Tests or exams your doctor might then suggest include:
- Pelvic exam. During a pelvic exam, your doctor feels for abnormalities around your uterus and ovaries (pelvic area), including checking for tenderness. This exam can reveal signs of infection, abnormal thickening or lumps, or tense pelvic floor muscles. Often it's not possible to feel small areas of endometriosis, unless they've caused a lump to form.
- Lab tests. Your doctor may order lab tests to check for infections, such as chlamydia or gonorrhea. Your doctor may also order bloodwork to check your blood cell counts and a urinalysis to check for a urinary tract infection.
- Ultrasound. This test uses high-frequency sound waves to produce images of structures in your pelvic area. To capture the images, a device called a transducer is either pressed against your belly (abdomen) or inserted into your vagina. Both types of ultrasound may be done to get the best view of your uterus and ovaries. Ultrasound is especially useful for detecting masses or cysts in the pelvic area.
- X-ray, CT or MRI. X-rays, computerized tomography (CT) scans or magnetic resonance imaging (MRI) of your abdomen can also help detect abnormal structures or lumps.
Laparoscopy. During this surgical procedure, your doctor makes a small incision in your abdomen and inserts a thin tube attached to a small camera (laparoscope). The laparoscope allows your doctor to view your pelvic organs and check for abnormal tissues or signs of infection. This procedure is especially useful in detecting endometriosis, scar tissue and possible signs of inflammation.
A laparoscopy is the only way for your doctor to know for sure whether you have endometriosis. However, because all surgery comes with some risk, your doctor might suggest medications first. Your doctor might recommend a laparoscopy if your symptoms don't improve with treatment or if you're having difficulty getting pregnant.
Finding the cause of pelvic pain can be a long process. But with patience and open communication with your doctor, you can work together to find a treatment plan that minimizes your pain.
Jan. 30, 2018
- Barbieri RL. Causes of chronic pelvic pain in women. https://www.uptodate.com/contents/search. Accessed Dec. 27, 2017.
- Barbieri RL. Treatment of chronic pelvic pain in women. https://www.uptodate.com/contents/search. Accessed Dec. 27, 2017.
- Frequently asked questions. Gynecologic problems FAQ099. Chronic pelvic pain. American College of Obstetricians and Gynecologists. https://www.acog.org/Patients/FAQs/Chronic-Pelvic-Pain. Accessed Dec. 27, 2017.
- Tu FF, et al. Evaluation of chronic pelvic pain in women. https://www.uptodate.com/contents/search. Accessed Dec. 27, 2017.
- Speer LM, et al. Chronic pelvic pain in women. American Family Physician. 2016;93:380.
- Schenken RS. Endometriosis: Pathogenesis, clinical features, and diagnosis. https://www.uptodate.com/contents/search. Accessed Dec. 26, 2017.

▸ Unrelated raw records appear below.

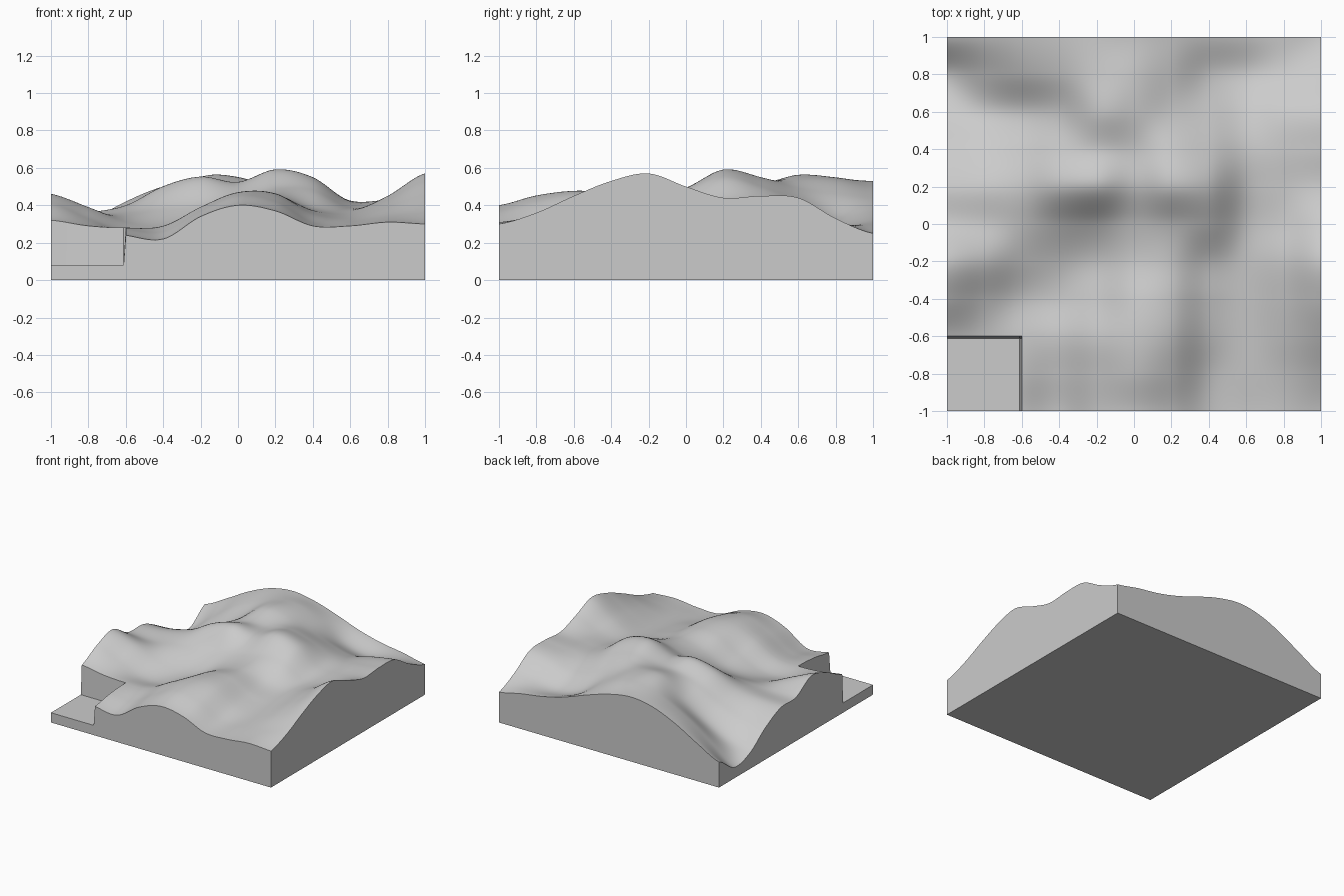
import bpy, bmesh, math

cube = bpy.data.objects.get("Cube")
if cube:
    bpy.data.objects.remove(cube, do_unlink=True)

# Hill heights in hundredths, front row first, each row running from -x to +x
ROWS = [
    [30, 28, 24, 22, 34, 40, 37, 29, 29, 31, 30],
    [30, 28, 27, 26, 37, 45, 42, 31, 31, 34, 36],
    [32, 29, 28, 29, 39, 47, 46, 35, 33, 39, 45],
    [41, 33, 26, 26, 34, 45, 46, 37, 35, 43, 53],
    [46, 39, 31, 29, 32, 41, 45, 39, 37, 45, 57],
    [36, 35, 36, 38, 40, 44, 49, 48, 39, 42, 50],
    [35, 36, 40, 50, 55, 52, 59, 55, 42, 42, 44],
    [26, 28, 35, 45, 51, 52, 55, 50, 42, 43, 45],
    [13, 18, 28, 41, 55, 55, 49, 42, 37, 41, 44],
    [9, 23, 37, 47, 54, 54, 46, 34, 29, 31, 33],
    [21, 31, 42, 50, 53, 50, 44, 37, 32, 29, 25],
]
CELLS = len(ROWS) - 1
STEPS = 100
NOTCH_EDGE = -0.605
NOTCH_FLOOR = 0.08


def spline(values, t):
    """Smooth curve through evenly spaced values, t in 0..1, easing off at both ends."""
    i = min(int(t * CELLS), CELLS - 1)
    f = t * CELLS - i
    b, c = values[i], values[i + 1]
    a, d = values[max(i - 1, 0)], values[min(i + 2, CELLS)]
    return b + f / 2 * (c - a + f * (2 * a - 5 * b + 4 * c - d + f * (3 * (b - c) + d - a)))


def height(x, y):
    if x < NOTCH_EDGE and y < NOTCH_EDGE:
        return NOTCH_FLOOR
    return spline([spline(row, (x + 1) / 2) for row in ROWS], (y + 1) / 2) / 100


def snap(v):
    """Pull the grid line beside the notch close to its wall."""
    return -0.612 if abs(v + 0.62) < 0.001 else v


# Rolling ground surface with the square corner notch
bm = bmesh.new()
bmesh.ops.create_grid(bm, x_segments=STEPS, y_segments=STEPS, size=1)
for v in bm.verts:
    x, y = snap(v.co.x), snap(v.co.y)
    v.co = (x, y, height(x, y))

# Side walls down to the base, then the underside
rim = [e for e in bm.edges if e.is_boundary]
skirt = bmesh.ops.extrude_edge_only(bm, edges=rim)["geom"]
for v in skirt:
    if isinstance(v, bmesh.types.BMVert):
        v.co.z = 0
base_edges = [e for e in skirt if isinstance(e, bmesh.types.BMEdge) and e.is_boundary]
bmesh.ops.contextual_create(bm, geom=base_edges)
bmesh.ops.recalc_face_normals(bm, faces=bm.faces)

mesh = bpy.data.meshes.new("terrain_block")
bm.to_mesh(mesh)
bm.free()
terrain = bpy.data.objects.new("terrain_block", mesh)
bpy.context.collection.objects.link(terrain)

# Plain grey finish
grey = bpy.data.materials.new("light_grey")
grey.use_nodes = True
grey.diffuse_color = (0.6, 0.6, 0.6, 1)
grey.node_tree.nodes["Principled BSDF"].inputs["Base Color"].default_value = (0.6, 0.6, 0.6, 1)
mesh.materials.append(grey)

bpy.ops.object.select_all(action="DESELECT")
terrain.select_set(True)
bpy.context.view_layer.objects.active = terrain
bpy.ops.object.shade_smooth_by_angle(angle=math.radians(35))
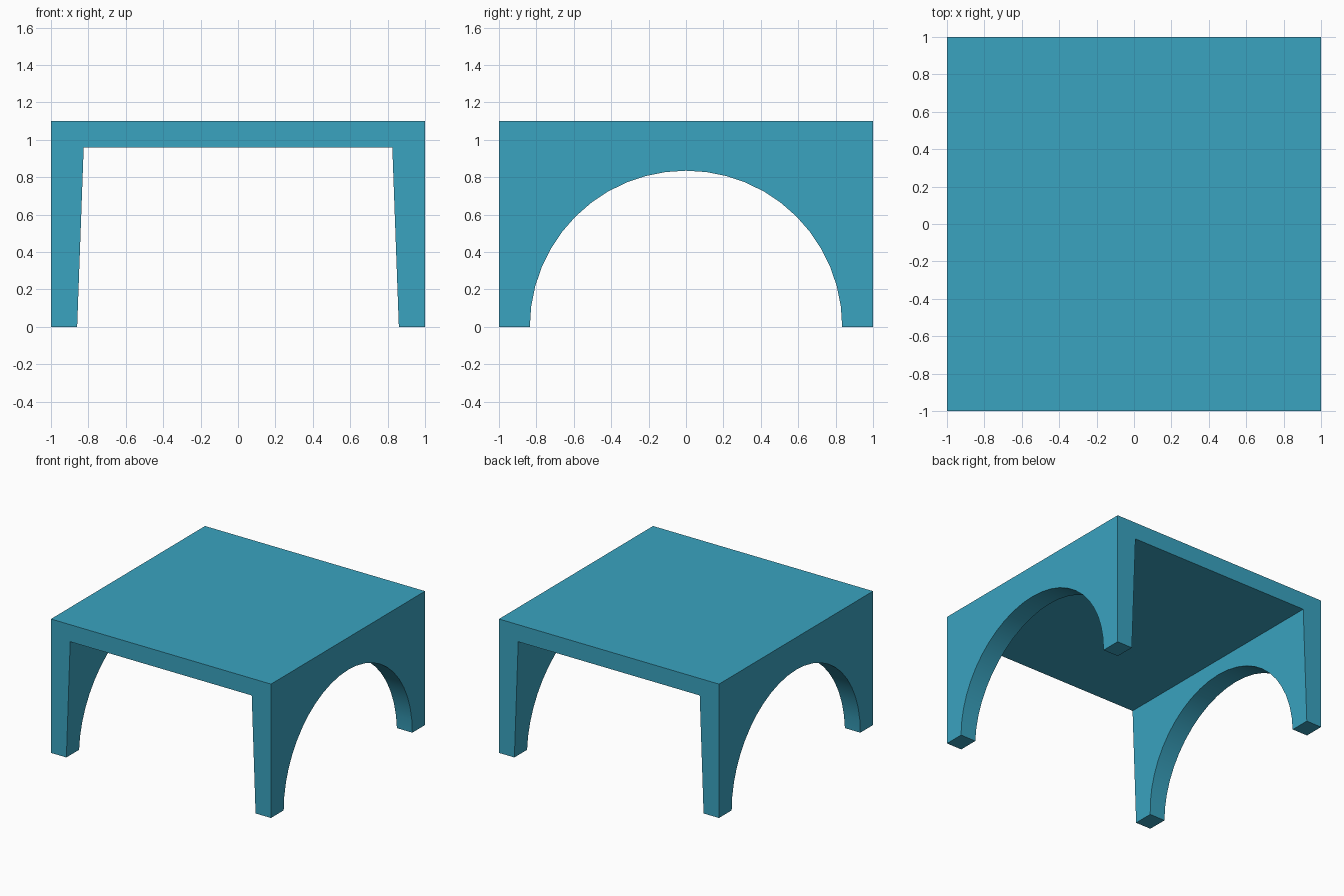
import bpy
import bmesh
from math import pi

if "Cube" in bpy.data.objects:
    bpy.data.objects.remove(bpy.data.objects["Cube"])

WIDTH, HEIGHT, TOP_UNDERSIDE = 1.0, 1.10, 0.96
LEG_FOOT_X, LEG_HEAD_X = 0.86, 0.825
ARCH_RADIUS = 0.835


def extrude_profile(name, points, half_depth):
    """Solid from an x-z outline, extruded along y."""
    bm = bmesh.new()
    face = bm.faces.new([bm.verts.new((x, -half_depth, z)) for x, z in points])
    result = bmesh.ops.extrude_face_region(bm, geom=[face])
    verts = [v for v in result["geom"] if isinstance(v, bmesh.types.BMVert)]
    bmesh.ops.translate(bm, verts=verts, vec=(0, 2 * half_depth, 0))
    bmesh.ops.recalc_face_normals(bm, faces=bm.faces)
    mesh = bpy.data.meshes.new(name)
    bm.to_mesh(mesh)
    bm.free()
    obj = bpy.data.objects.new(name, mesh)
    bpy.context.collection.objects.link(obj)
    return obj


# Table: flat top and two side walls with tapered inner faces
right = [(LEG_HEAD_X, TOP_UNDERSIDE), (LEG_FOOT_X, 0), (WIDTH, 0), (WIDTH, HEIGHT)]
left = [(-x, z) for x, z in reversed(right)]
table = extrude_profile("table", right + left, WIDTH)

# Round arch through both side walls
bpy.ops.mesh.primitive_cylinder_add(vertices=48, radius=ARCH_RADIUS, depth=2.4,
                                    rotation=(0, pi / 2, 0))
cutter = bpy.context.object
cutter.name = "arch_cutter"
cutter.hide_render = True

arch = table.modifiers.new("arch", "BOOLEAN")
arch.operation = "DIFFERENCE"
arch.solver = "EXACT"
arch.object = cutter
bpy.context.view_layer.objects.active = table
bpy.ops.object.modifier_apply(modifier=arch.name)
bpy.data.objects.remove(cutter)

# Teal finish
teal = bpy.data.materials.new("teal")
teal.diffuse_color = (0.042, 0.367, 0.527, 1)
teal.use_nodes = True
teal.node_tree.nodes["Principled BSDF"].inputs["Base Color"].default_value = teal.diffuse_color
table.data.materials.clear()
table.data.materials.append(teal)

# Smooth the arch soffit, keep all edges crisp
bpy.ops.object.select_all(action="DESELECT")
table.select_set(True)
bpy.ops.object.shade_smooth_by_angle(angle=pi / 6)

- AskMayoExpert. Endometriosis. Rochester, Minn.: Mayo Foundation for Medical Education and Research; 2016.
- Practice Committee of the American Society for Reproductive Medicine. Endometriosis and infertility: A committee opinion. Fertility and Sterility. 2012;98:591.
- Endometriosis. The National Women's Health Information Center. https://www.womenshealth.gov/a-z-topics/endometriosis. Accessed Dec. 26, 2017.